[Collection entries]
------------------------
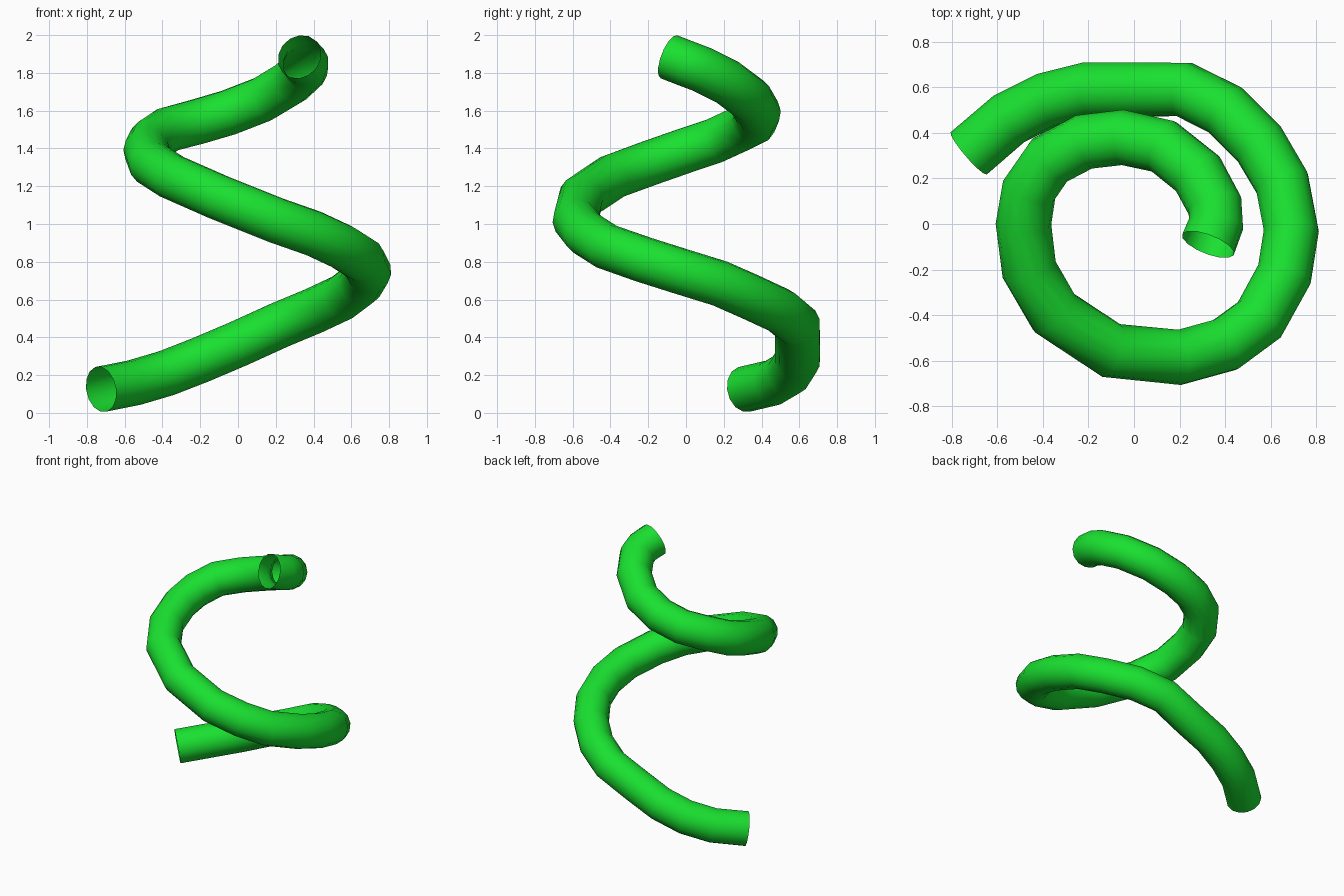
import bpy

# Centre line of the rising, tightening coil
path = [
    (-0.725, 0.31, 0.125), (-0.55, 0.46, 0.16), (-0.38, 0.545, 0.21), (-0.2, 0.59, 0.28),
    (0.0, 0.59, 0.365), (0.22, 0.59, 0.465), (0.40, 0.50, 0.54), (0.55, 0.35, 0.61),
    (0.65, 0.18, 0.685), (0.69, -0.03, 0.75), (0.66, -0.22, 0.81), (0.55, -0.42, 0.88),
    (0.40, -0.53, 0.95), (0.20, -0.585, 1.02), (-0.10, -0.555, 1.14), (-0.35, -0.39, 1.25),
    (-0.46, -0.20, 1.32), (-0.485, 0.0, 1.39), (-0.46, 0.15, 1.44), (-0.37, 0.28, 1.50),
    (-0.22, 0.36, 1.54), (-0.05, 0.38, 1.59), (0.13, 0.34, 1.66), (0.28, 0.22, 1.75),
    (0.355, 0.08, 1.82), (0.36, 0.0, 1.85), (0.325, -0.09, 1.885),
]

# Open-ended round tube swept along the path
curve = bpy.data.curves.new("coil_tube", 'CURVE')
curve.dimensions = '3D'
curve.bevel_depth = 0.122
curve.bevel_resolution = 5
curve.use_fill_caps = False
spline = curve.splines.new('POLY')
spline.points.add(len(path) - 1)
for point, co in zip(spline.points, path):
    point.co = (*co, 1)

tube = bpy.data.objects.new("coil_tube", curve)
bpy.context.collection.objects.link(tube)
bpy.context.view_layer.objects.active = tube
tube.select_set(True)
bpy.ops.object.convert(target='MESH')
tube = bpy.context.object
bpy.ops.object.shade_smooth_by_angle()

# Bright green finish
green = bpy.data.materials.new("green")
green.diffuse_color = (0.01, 0.75, 0.03, 1)
tube.data.materials.clear()
tube.data.materials.append(green)
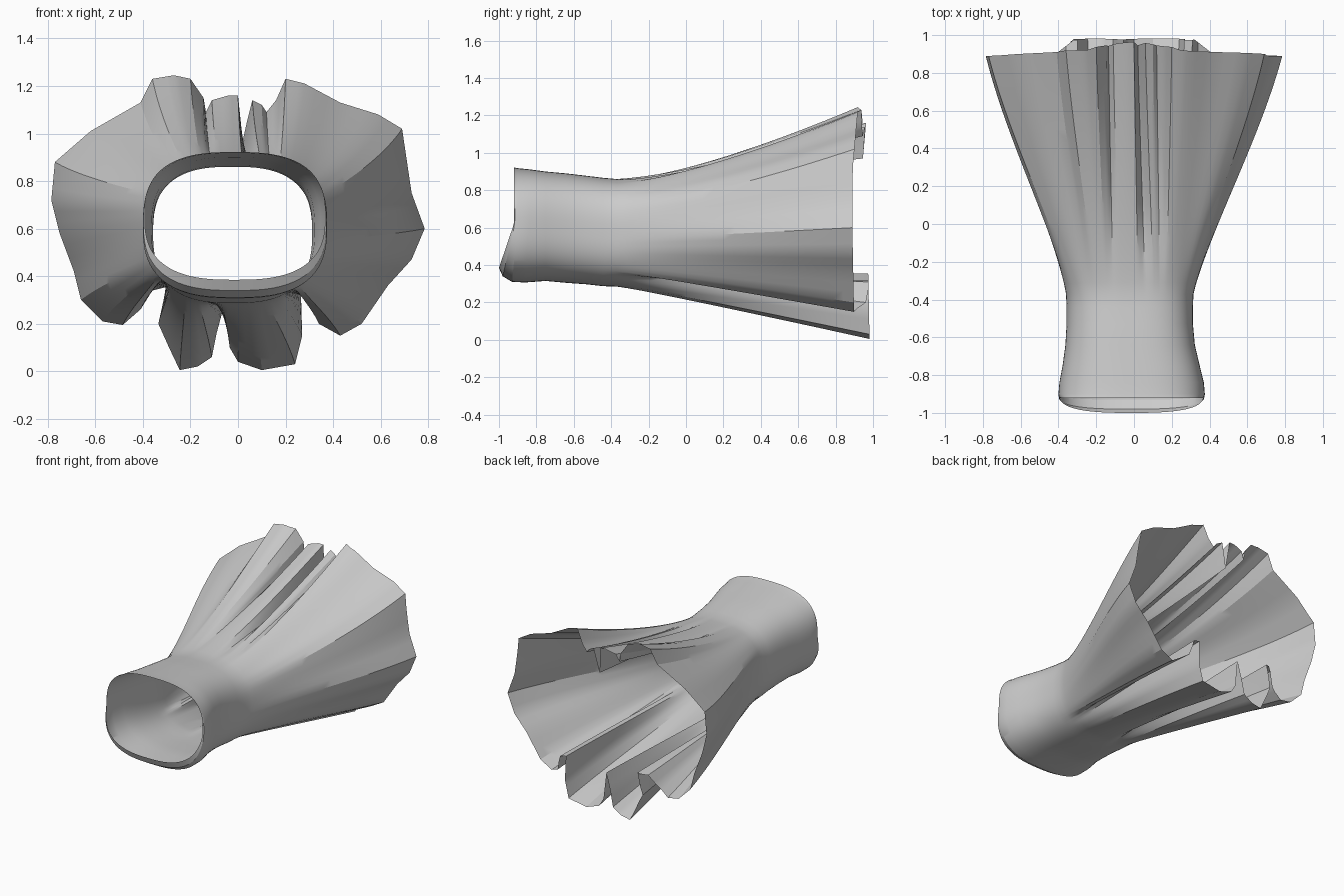
import bpy, bmesh, math

if "Cube" in bpy.data.objects:
    bpy.data.objects.remove(bpy.data.objects["Cube"])

CX, CZ = -0.02, 0.575
SUB = 3          # columns per hem segment
ROWS = 22        # rows of the flared part

# pleated hem outline (x, z), counter-clockwise from the top centre
hem = [(-.04, 1.16), (-.11, 1.14), (-.135, 1.09), (-.145, 1.15), (-.20, 1.23), (-.27, 1.245),
       (-.36, 1.23), (-.41, 1.13), (-.62, 1.01), (-.77, .88), (-.785, .72), (-.75, .58),
       (-.69, .42), (-.66, .30), (-.57, .21), (-.485, .195), (-.41, .26), (-.36, .34),
       (-.30, .355), (-.335, .20), (-.29, .10), (-.245, .005), (-.17, .02), (-.11, .06),
       (-.09, .16), (-.055, .29), (-.035, .10), (0, .04), (.10, .005), (.24, .03),
       (.27, .15), (.265, .32), (.31, .31), (.34, .20), (.43, .15), (.52, .20),
       (.63, .36), (.73, .47), (.785, .60), (.73, .75), (.69, 1.02), (.59, 1.08),
       (.43, 1.13), (.28, 1.21), (.20, 1.23), (.16, 1.14), (.12, 1.09), (.10, 1.12),
       (.06, 1.14), (.04, 1.06), (.02, .97), (0, 1.16)]

# waist sections: y at top, y at bottom, x left, x right, z bottom, z top
waist = [(-.92, -1.0, -.392, .366, .385, .922), (-.915, -.98, -.398, .372, .34, .921),
         (-.90, -.93, -.40, .375, .31, .918), (-.84, -.86, -.395, .37, .307, .912),
         (-.75, -.75, -.378, .348, .315, .90), (-.64, -.64, -.363, .322, .305, .89),
         (-.53, -.53, -.357, .312, .297, .877), (-.44, -.44, -.357, .312, .287, .866),
         (-.37, -.37, -.36, .315, .285, .86)]


def section(w, a):
    """Point on a rounded-rectangle waist section at angle a."""
    yt, yb, xl, xr, zb, zt = w
    n = 2 / 2.7
    c, s = math.cos(a), math.sin(a)
    x = (xl + xr) / 2 + (xr - xl) / 2 * math.copysign(abs(c) ** n, c)
    z = (zb + zt) / 2 + (zt - zb) / 2 * math.copysign(abs(s) ** n, s)
    k = min(1, max(0, (.62 - z) / (.62 - zb)))
    return x, yt + (yb - yt) * k, z


def hem_y(x, z):
    """The hem runs longer on the bottom panel and the top centre pleats."""
    if z > .57:
        return .89 + .03 * max(0, (z - .9) / .34) + .05 * max(0, 1 - (x / .25) ** 2)
    return .89 + .08 * min(1, max(0, (.42 - abs(x)) / .1)) + .02 * (.57 - z)


# subdivide the hem and match every column with a waist angle:
# a blend of the hem direction and the distance run along the hem
cols, dist, run = [], [], 0
for i, (x0, z0) in enumerate(hem):
    x1, z1 = hem[(i + 1) % len(hem)]
    step = math.hypot(x1 - x0, z1 - z0) / SUB
    for j in range(SUB):
        cols.append((x0 + (x1 - x0) * j / SUB, z0 + (z1 - z0) * j / SUB))
        dist.append(run)
        run += step
N = len(cols)
ang = sorted((math.atan2(z - CZ, x - CX) - math.pi / 2) % math.tau for x, z in cols)
ang = [.6 * a + .4 * math.tau * d / run for a, d in zip(ang, dist)]
for _ in range(8):
    ang = [(ang[i - 1] - (math.tau if i == 0 else 0) + ang[i] * 2
            + ang[(i + 1) % N] + (math.tau if i == N - 1 else 0)) / 4 for i in range(N)]
ang = [a + math.pi / 2 for a in ang]

# waistband rows followed by the flare, concave on top and fuller at the sides
rows = [[section(w, a) for a in ang] for w in waist]
base = rows[-1]
for r in range(1, ROWS + 1):
    t = r / ROWS
    sx = t ** 1.12 + .4 * t * t * (1 - t)
    row = []
    for (bx, by, bz), (hx, hz) in zip(base, cols):
        up = min(1, max(0, (hz - .4) / .5))
        sz = t ** (1.05 + .32 * up)
        row.append((bx + (hx - bx) * sx, by + (hem_y(hx, hz) - by) * t, bz + (hz - bz) * sz))
    rows.append(row)

# pleated skirt shell
bm = bmesh.new()
vs = [[bm.verts.new(p) for p in row] for row in rows]
for lo, hi in zip(vs, vs[1:]):
    for i in range(N):
        k = (i + 1) % N
        bm.faces.new((lo[i], hi[i], hi[k], lo[k]))
mesh = bpy.data.meshes.new("pleated_skirt")
bm.to_mesh(mesh)
bm.free()
skirt = bpy.data.objects.new("pleated_skirt", mesh)
bpy.context.collection.objects.link(skirt)
bpy.context.view_layer.objects.active = skirt
skirt.select_set(True)
# make normals face outward
top = max(mesh.polygons, key=lambda p: p.center.z)
if top.normal.z < 0:
    mesh.flip_normals()
bpy.ops.object.shade_smooth_by_angle(angle=math.radians(25))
------------------------
◆ What you should do
Would you retype exactly the lines above, from the line with "for (bx, by, bz), (hx, hz)" to the line with "if top.normal.z <", with both end lines kept and nothing more?

◆ Your response
    for (bx, by, bz), (hx, hz) in zip(base, cols):
        up = min(1, max(0, (hz - .4) / .5))
        sz = t ** (1.05 + .32 * up)
        row.append((bx + (hx - bx) * sx, by + (hem_y(hx, hz) - by) * t, bz + (hz - bz) * sz))
    rows.append(row)

# pleated skirt shell
bm = bmesh.new()
vs = [[bm.verts.new(p) for p in row] for row in rows]
for lo, hi in zip(vs, vs[1:]):
    for i in range(N):
        k = (i + 1) % N
        bm.faces.new((lo[i], hi[i], hi[k], lo[k]))
mesh = bpy.data.meshes.new("pleated_skirt")
bm.to_mesh(mesh)
bm.free()
skirt = bpy.data.objects.new("pleated_skirt", mesh)
bpy.context.collection.objects.link(skirt)
bpy.context.view_layer.objects.active = skirt
skirt.select_set(True)
# make normals face outward
top = max(mesh.polygons, key=lambda p: p.center.z)
if top.normal.z < 0:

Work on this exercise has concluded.